Recorded data
____________
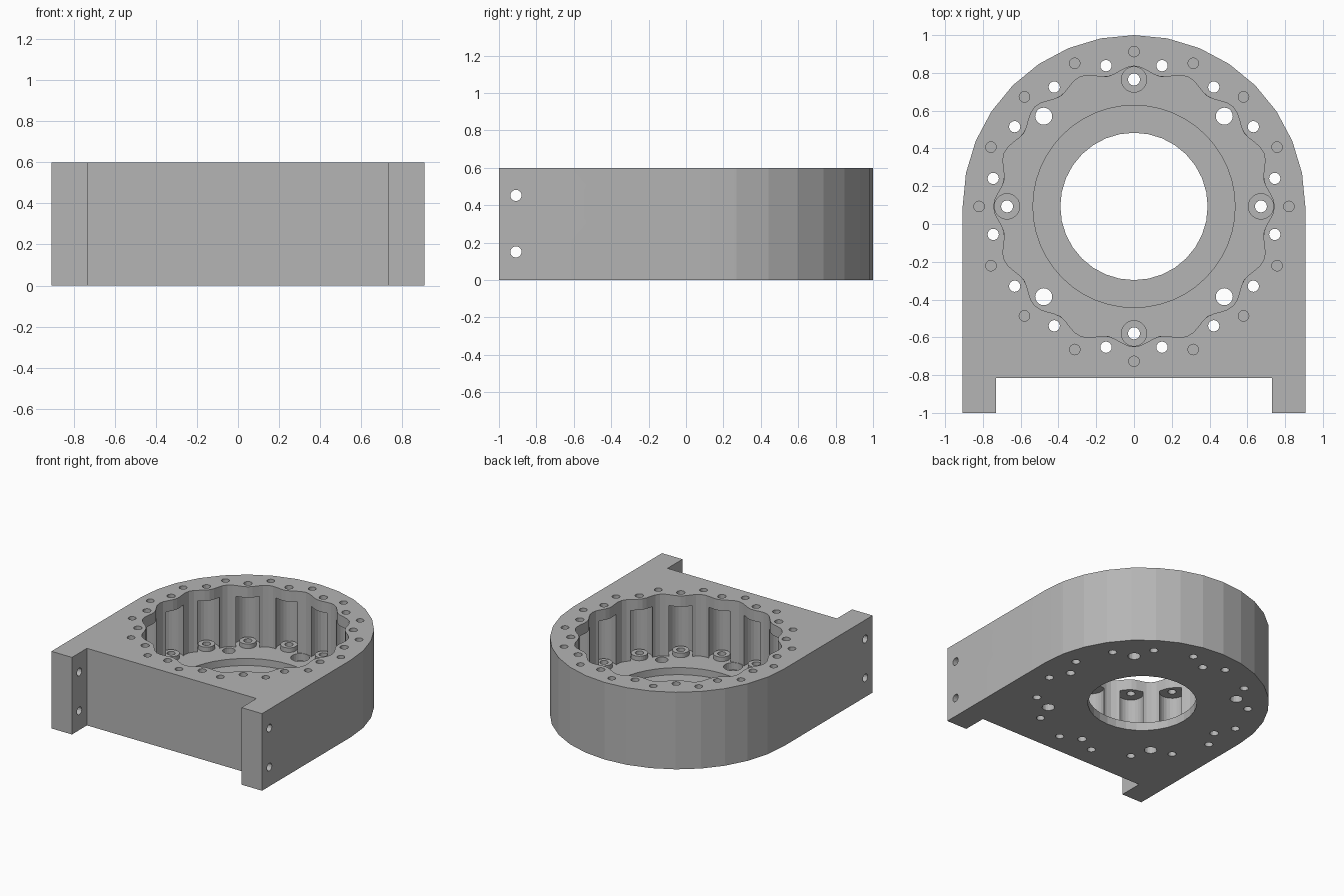
import bpy, bmesh, math
from math import cos, sin, pi, radians
from mathutils import Matrix

if "Cube" in bpy.data.objects:
    bpy.data.objects.remove(bpy.data.objects["Cube"])

CY, R, H = 0.093, 0.907, 0.6       # ring centre, outer radius, height
FLOOR, SHELF, LIP = 0.12, 0.065, 0.515

grey = bpy.data.materials.new("plain grey")
grey.use_nodes = True
colour = (0.46, 0.46, 0.46, 1)
grey.diffuse_color = colour
grey.node_tree.nodes["Principled BSDF"].inputs["Base Color"].default_value = colour


def circle(x, y, r, n):
    return [(x + r * cos(2 * pi * i / n), y + r * sin(2 * pi * i / n)) for i in range(n)]


def polar(r, degrees):
    return r * cos(radians(degrees)), CY + r * sin(radians(degrees))


def prisms(name, outlines, z0, z1, matrix=None):
    """Extrude closed outlines from z0 to z1 as one object."""
    bm = bmesh.new()
    for pts in outlines:
        face = bm.faces.new([bm.verts.new((x, y, z0)) for x, y in pts])
        top = bmesh.ops.extrude_face_region(bm, geom=[face])["geom"]
        bmesh.ops.translate(bm, vec=(0, 0, z1 - z0),
                            verts=[v for v in top if isinstance(v, bmesh.types.BMVert)])
    if matrix:
        bm.transform(matrix)
    bmesh.ops.recalc_face_normals(bm, faces=bm.faces)
    mesh = bpy.data.meshes.new(name)
    bm.to_mesh(mesh)
    bm.free()
    mesh.materials.append(grey)
    ob = bpy.data.objects.new(name, mesh)
    bpy.context.collection.objects.link(ob)
    return ob


def combine(tool, operation="DIFFERENCE"):
    tool.hide_render = True
    mod = body.modifiers.new(tool.name, "BOOLEAN")
    mod.operation, mod.solver, mod.object = operation, "EXACT", tool
    bpy.context.view_layer.objects.active = body
    bpy.ops.object.modifier_apply(modifier=mod.name)
    bpy.data.objects.remove(tool)


def cut(name, outlines, z0, z1, matrix=None):
    combine(prisms(name, outlines, z0, z1, matrix))


# Housing: rounded back, straight sides, two front legs
arc = [polar(R, 180 * i / 16) for i in range(17)]
legs = [(-R, -1), (-0.73, -1), (-0.73, -0.815), (0.73, -0.815), (0.73, -1), (R, -1)]
body = prisms("housing", [arc + legs], 0, H)

# Scalloped cavity, with screw pockets below the top lip
wave = [polar(0.722 + 0.021 * cos(2 * pi * i / 8), 360 * i / 128) for i in range(128)]
screws = [polar(0.76, 11.25 + 22.5 * i) for i in range(16)]
cut("cavity", [wave], FLOOR, H + 0.1)
cut("screw_pockets", [circle(x, y, 0.092, 24) for x, y in screws], FLOOR, LIP)

# Raised bosses on the cavity floor
bosses = prisms("bosses", [circle(x, y, 0.06, 24) for x, y in screws], FLOOR - 0.02, 0.155)
combine(bosses, "UNION")

# Central stepped bore
cut("bore_step", [circle(0, CY, 0.535, 48)], SHELF, 0.3)
cut("bore", [circle(0, CY, 0.39, 32)], -0.1, 0.3)

# Counterbores on the axes
axis_holes = [polar(0.672, 90 * i) for i in range(4)]
cut("counterbores", [circle(x, y, 0.067, 24) for x, y in axis_holes], SHELF, 0.3)

# Through holes: screws, axis holes and larger diagonal holes
through = [circle(x, y, 0.03, 16) for x, y in screws]
through += [circle(x, y, 0.032, 16) for x, y in axis_holes]
through += [circle(*polar(0.676, 45 + 90 * i), 0.045, 20) for i in range(4)]
cut("through_holes", through, -0.1, H + 0.1)

# Blind holes in the top rim
cut("blind_holes", [circle(*polar(0.82, 22.5 * i), 0.028, 16) for i in range(16)], 0.35, H + 0.1)

# Cross holes through both legs
turn = Matrix(((0, 0, 1, 0), (1, 0, 0, 0), (0, 1, 0, 0), (0, 0, 0, 1)))
cut("leg_holes", [circle(-0.909, z, 0.03, 16) for z in (0.15, 0.452)], -1.2, 1.2, turn)

# Smooth the fine curves, keep machined edges sharp
body.data.materials.clear()
body.data.materials.append(grey)
for p in body.data.polygons:
    p.material_index = 0
body.select_set(True)
bpy.context.view_layer.objects.active = body
bpy.ops.object.shade_smooth_by_angle(angle=radians(10))
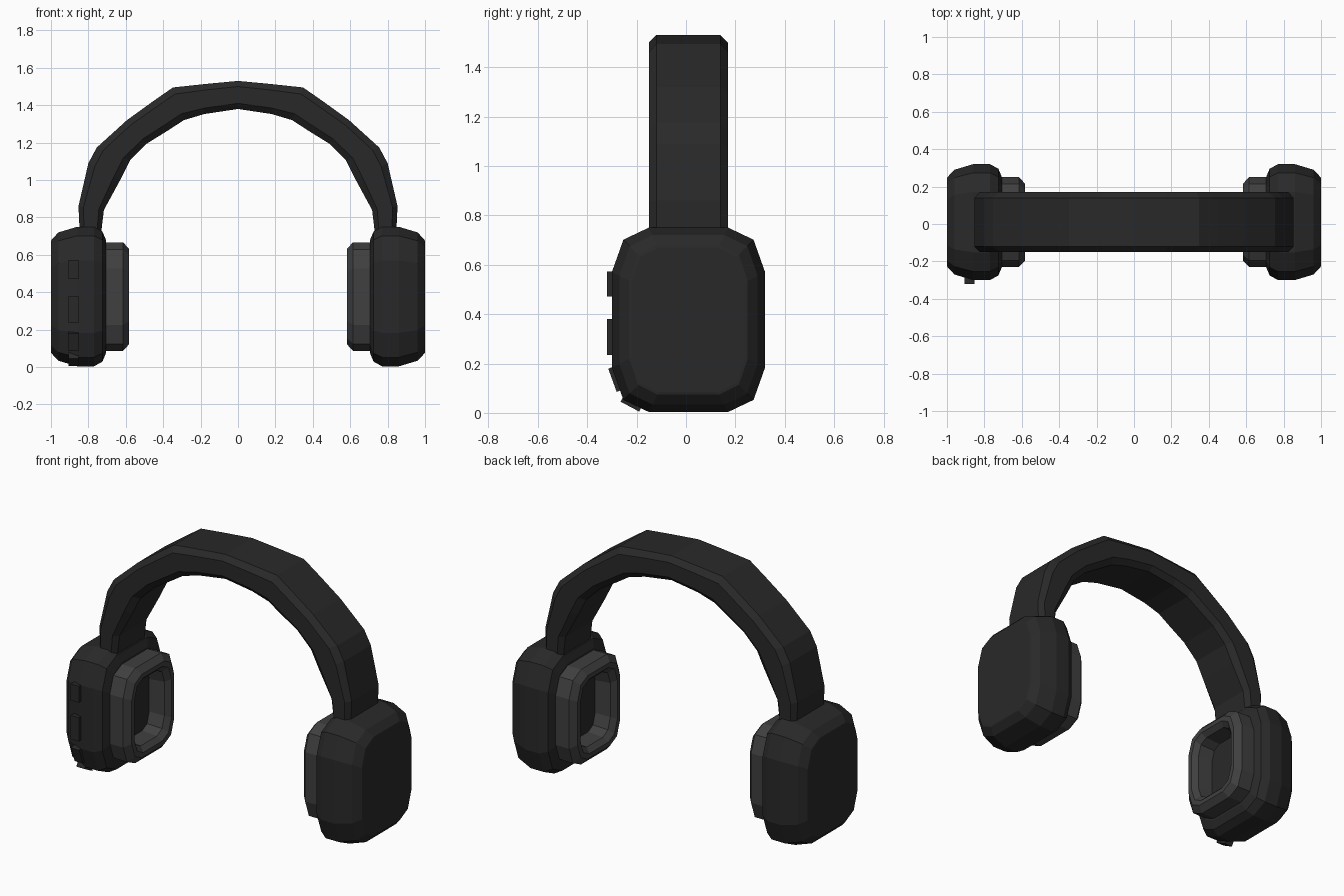
import bpy, bmesh, math

if "Cube" in bpy.data.objects:
    bpy.data.objects.remove(bpy.data.objects["Cube"])

def material(name, v):
    m = bpy.data.materials.new(name)
    m.diffuse_color = (v, v, v, 1)
    m.use_nodes = True
    m.node_tree.nodes["Principled BSDF"].inputs["Base Color"].default_value = m.diffuse_color
    return m

DARK = material("dark_plastic", 0.022)
PAD = material("soft_pad", 0.05)

def loft(name, rings, mat, caps=True, mirror=False):
    """Skin a list of equal-length point rings into a flat-shaded object."""
    bm = bmesh.new()
    vs = [[bm.verts.new(p) for p in r] for r in rings]
    n = len(rings[0])
    for a, b in zip(vs, vs[1:]):
        for i in range(n):
            j = (i + 1) % n
            bm.faces.new((a[i], a[j], b[j], b[i]))
    if caps:
        bm.faces.new(vs[0][::-1])
        bm.faces.new(vs[-1])
    bmesh.ops.recalc_face_normals(bm, faces=bm.faces[:])
    me = bpy.data.meshes.new(name)
    bm.to_mesh(me)
    bm.free()
    me.materials.append(mat)
    ob = bpy.data.objects.new(name, me)
    bpy.context.collection.objects.link(ob)
    if mirror:
        ob.modifiers.new("mirror", 'MIRROR').use_mirror_merge = False
    return ob

# Twelve-sided rounded outline shared by cups and pads
CORNER = [(1, .52), (.85, .87), (.52, 1)]
OUTLINE = (CORNER + [(-y, z) for y, z in CORNER[::-1]]
           + [(-y, -z) for y, z in CORNER] + [(y, -z) for y, z in CORNER[::-1]])

def outline_ring(x, hy, hz, inset):
    return [(x, 0.01 + u * (hy - inset), 0.377 + v * (hz - inset)) for u, v in OUTLINE]

# Ear cups
cup = [(1.0, .08), (.998, .07), (.96, .03), (.86, 0), (.77, 0), (.725, .025), (.706, .07)]
loft("ear_cup", [outline_ring(x, .31, .373, i) for x, i in cup], DARK, mirror=True)

# Ear pads: open rings, the cup wall forms the floor
pad = [(.715, 0), (.615, 0), (.582, .035), (.582, .062), (.61, .09), (.715, .10)]
loft("ear_pad", [outline_ring(x, .24, .29, i) for x, i in pad], PAD, caps=False, mirror=True)

# Headband: outer and inner edge of each station, from right end to the top
half = [((.845, .69), (.735, .69)), ((.853, .86), (.717, .84)), ((.80, 1.09), (.63, 1.0)),
        ((.755, 1.174), (.578, 1.104)), ((.594, 1.32), (.487, 1.195)),
        ((.45, 1.424), (.37, 1.268)), ((.348, 1.495), (.29, 1.32)),
        ((.17, 1.514), (.18, 1.353)), ((0, 1.53), (0, 1.38))]
stations = half + [tuple((-x, z) for x, z in s) for s in half[-2::-1]]
SECTION = [(0, .13), (.2, .16), (.8, .16), (1, .13), (1, -.13), (.8, -.16), (.2, -.16), (0, -.13)]
loft("headband", [[(o[0] + (i[0] - o[0]) * t, .01 + y, o[1] + (i[1] - o[1]) * t)
                   for t, y in SECTION] for o, i in stations], DARK)

# Control buttons down the front edge of the left cup: y, z, length, tilt
for k, (y, z, length, tilt) in enumerate([(-.30, .522, .10, 0), (-.30, .307, .145, 0),
                                          (-.279, .139, .10, 20), (-.218, .043, .085, 62)]):
    bpy.ops.mesh.primitive_cube_add(size=1, location=(-.88, y, z),
                                    rotation=(math.radians(tilt), 0, 0))
    ob = bpy.context.object
    ob.name = f"button_{k + 1}"
    ob.scale = (.055, .04, length)
    ob.data.materials.append(DARK)
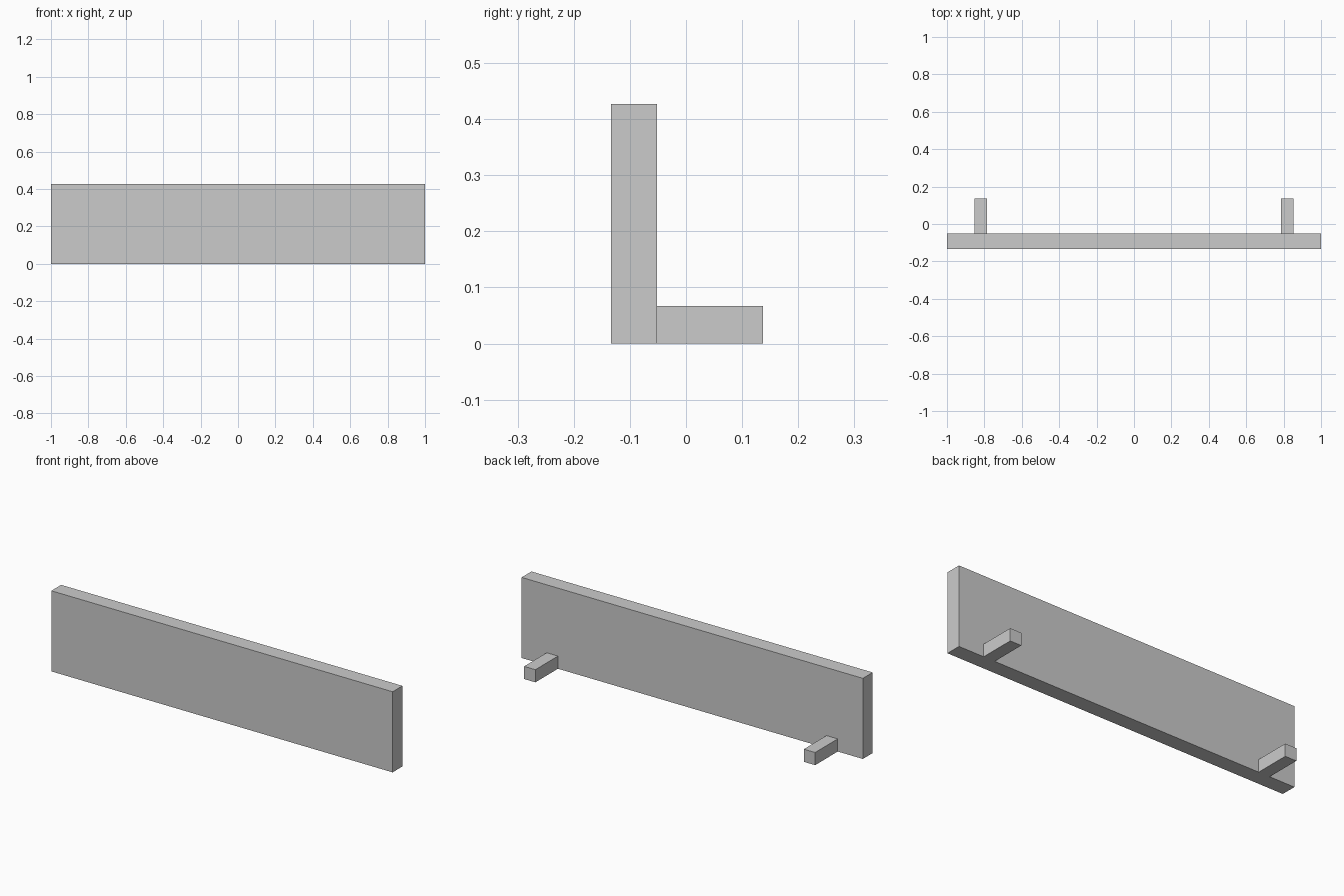
import bpy

if "Cube" in bpy.data.objects:
    bpy.data.objects.remove(bpy.data.objects["Cube"])

def box(name, x0, x1, y0, y1, z0, z1):
    bpy.ops.mesh.primitive_cube_add(size=1, location=((x0 + x1) / 2, (y0 + y1) / 2, (z0 + z1) / 2))
    ob = bpy.context.object
    ob.name = name
    ob.scale = (x1 - x0, y1 - y0, z1 - z0)
    bpy.ops.object.transform_apply(location=False, rotation=False, scale=True)
    return ob

H, FRONT, BACK, REAR = 0.427, -0.134, -0.052, 0.137

# Main upright board
box("board", -1, 1, FRONT, BACK, 0, H)

# Two support feet behind the board
for side, name in ((-1, "foot_left"), (1, "foot_right")):
    cx = side * 0.82
    box(name, cx - 0.033, cx + 0.033, BACK, REAR, 0, 0.067)

# Flat face panel just in front of the board, leaving a thin border
border = 0.013
bpy.ops.mesh.primitive_plane_add(size=1, location=(0, -REAR, H / 2), rotation=(1.5707963, 0, 0))
panel = bpy.context.object
panel.name = "front_panel"
panel.scale = (2 - 2 * border, H - 2 * border, 1)
bpy.ops.object.transform_apply(location=False, rotation=True, scale=True)
mat = bpy.data.materials.new("panel_grey")
mat.diffuse_color = (0.8, 0.8, 0.8, 1)
mat.use_nodes = True
mat.node_tree.nodes["Principled BSDF"].inputs["Base Color"].default_value = mat.diffuse_color
panel.data.materials.append(mat)
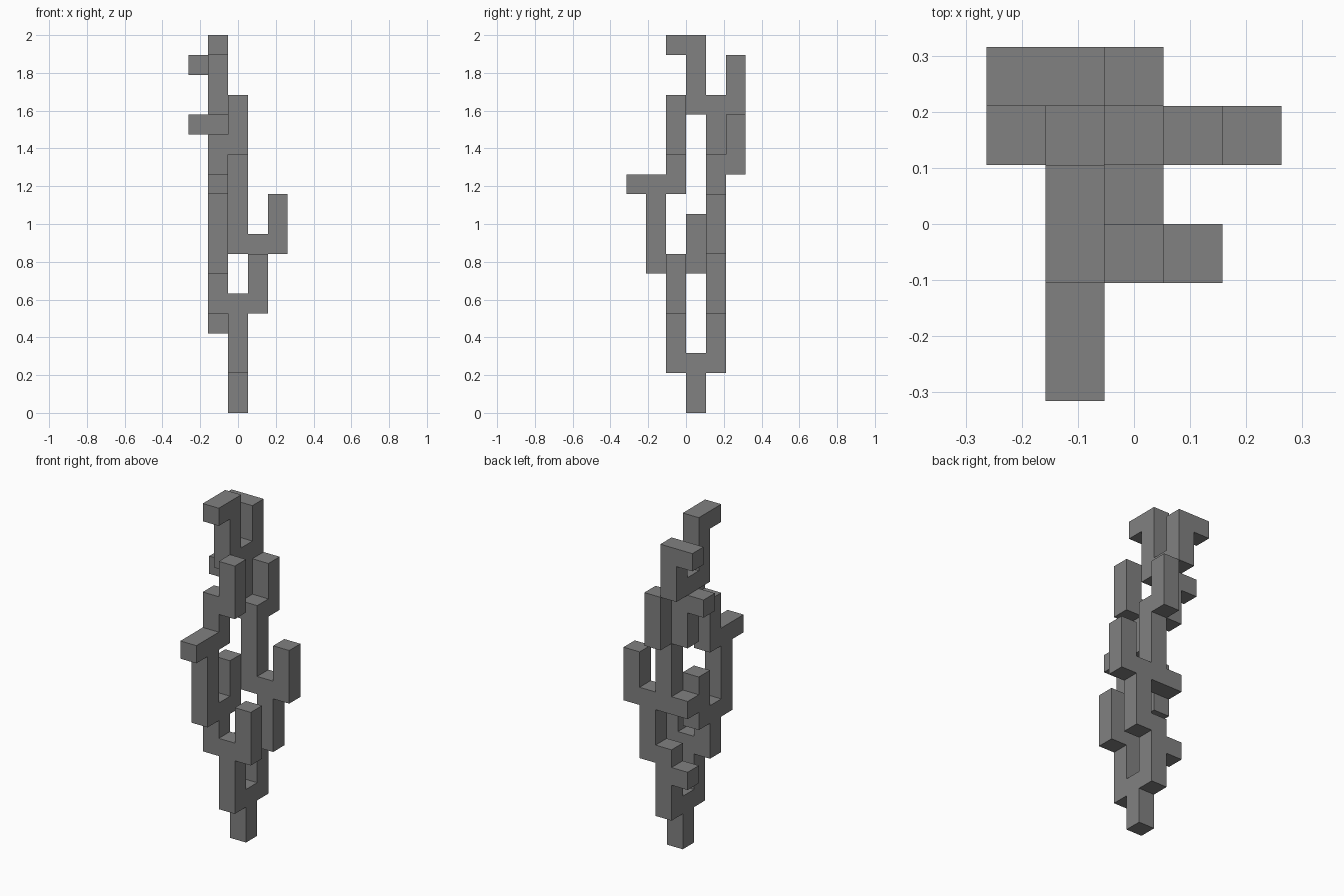
import bpy
import bmesh
from math import radians
from mathutils import Vector

cube = bpy.data.objects.get("Cube")
if cube:
    bpy.data.objects.remove(cube, do_unlink=True)

BLOCKS_HIGH = 19
UNIT = 2 / BLOCKS_HIGH             # edge of one block
ORIGIN = Vector((-0.5, 0, 0))      # corner of the first block, in blocks

# One step per letter: Up, Left, Right, Front, Back
AXES = [Vector(row) for row in ((1, 0, 0), (0, 1, 0), (0, 0, 1))]
STEPS = {"U": AXES[2], "L": AXES[0], "R": -AXES[0], "B": AXES[1], "F": -AXES[1]}

# Growth rules; brackets hold a side branch that returns to its root
CROWN = "[F UUU F] B UU R"
FRONT_LIMB = "F UUU [L UU] R UU [B UU] F UUUU [F] B UU L UU"
BACK_LIMB = "B UU [R] U L UUU [L UU] R [R] UUUU [B UU] R UU [R] U" + CROWN
TRUNK = "UU [" + FRONT_LIMB + "]" + BACK_LIMB


def key(position):
    """Grid position as a hashable cell."""
    return tuple(round(c) for c in position)


def grow(rule):
    """Walk the rule and collect every block it passes through."""
    position, roots = Vector(), []
    cells = {key(position)}
    for letter in rule:
        if letter == "[":
            roots.append(position)
        elif letter == "]":
            position = roots.pop()
        elif letter in STEPS:
            position = position + STEPS[letter]
            cells.add(key(position))
    return cells


def add_face(bm, cell, axis, side):
    """One outer square of a block, wound to face outwards."""
    u, v = AXES[(axis + 1) % 3], AXES[(axis + 2) % 3]
    base = Vector(cell) + AXES[axis] * side + ORIGIN
    corners = [base, base + u, base + u + v, base + v]
    verts = [bm.verts.new(corner * UNIT) for corner in corners]
    bm.faces.new(verts if side else verts[::-1])


# Outer skin of the joined blocks
cells = grow(TRUNK)
bm = bmesh.new()
for cell in sorted(cells):
    for axis, direction in enumerate(AXES):
        for side in range(2):
            neighbour = Vector(cell) + (direction if side else -direction)
            if key(neighbour) not in cells:
                add_face(bm, cell, axis, side)
bmesh.ops.remove_doubles(bm, verts=bm.verts, dist=UNIT / 100)
bmesh.ops.dissolve_limit(bm, angle_limit=radians(1), verts=bm.verts, edges=bm.edges)

mesh = bpy.data.meshes.new("branching_bars")
bm.to_mesh(mesh)
bm.free()

# Plain grey
grey = bpy.data.materials.new("grey")
grey.use_nodes = True
colour = (0.22, 0.22, 0.22, 1)
grey.diffuse_color = colour
grey.node_tree.nodes["Principled BSDF"].inputs["Base Color"].default_value = colour
mesh.materials.append(grey)

bpy.context.collection.objects.link(bpy.data.objects.new("branching_bars", mesh))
____________
**TASK INSTRUCTIONS:** For the entries shown above, give the number of lines that include the word "prisms", without any other text.

**SOLUTION FOR THIS PROBLEM:** 4